** INFORMATION follows **
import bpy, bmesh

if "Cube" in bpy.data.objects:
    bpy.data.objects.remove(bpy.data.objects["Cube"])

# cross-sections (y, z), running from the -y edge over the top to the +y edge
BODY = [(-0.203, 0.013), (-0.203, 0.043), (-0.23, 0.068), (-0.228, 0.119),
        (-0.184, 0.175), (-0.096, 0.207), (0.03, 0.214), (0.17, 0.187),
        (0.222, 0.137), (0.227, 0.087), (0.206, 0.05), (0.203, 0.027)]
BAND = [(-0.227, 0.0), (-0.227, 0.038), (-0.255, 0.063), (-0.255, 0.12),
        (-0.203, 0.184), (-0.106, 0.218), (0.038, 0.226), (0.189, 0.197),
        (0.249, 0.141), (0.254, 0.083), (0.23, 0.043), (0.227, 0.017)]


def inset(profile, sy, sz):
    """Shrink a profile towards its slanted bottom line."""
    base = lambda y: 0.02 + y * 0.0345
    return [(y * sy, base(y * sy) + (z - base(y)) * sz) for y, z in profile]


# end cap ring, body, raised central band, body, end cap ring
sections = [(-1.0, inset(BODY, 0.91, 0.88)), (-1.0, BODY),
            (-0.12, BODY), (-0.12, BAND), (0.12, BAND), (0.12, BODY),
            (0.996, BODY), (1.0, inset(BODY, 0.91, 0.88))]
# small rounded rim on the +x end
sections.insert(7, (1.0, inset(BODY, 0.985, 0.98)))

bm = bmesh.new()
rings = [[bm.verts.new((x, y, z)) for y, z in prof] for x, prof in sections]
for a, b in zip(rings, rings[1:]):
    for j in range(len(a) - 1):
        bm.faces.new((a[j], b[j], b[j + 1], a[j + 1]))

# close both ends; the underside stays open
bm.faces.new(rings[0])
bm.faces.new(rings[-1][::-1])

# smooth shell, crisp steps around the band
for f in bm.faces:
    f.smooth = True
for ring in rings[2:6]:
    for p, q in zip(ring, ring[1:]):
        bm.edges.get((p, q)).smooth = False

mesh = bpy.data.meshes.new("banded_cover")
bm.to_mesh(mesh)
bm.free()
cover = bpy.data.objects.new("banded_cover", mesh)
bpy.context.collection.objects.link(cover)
** End of INFORMATION **
*PROBLEM TO WORK ON:*
Look through the entries, and return every line that the word "Cube" appears in.

*ANSWER BELOW:*
if "Cube" in bpy.data.objects:
    bpy.data.objects.remove(bpy.data.objects["Cube"])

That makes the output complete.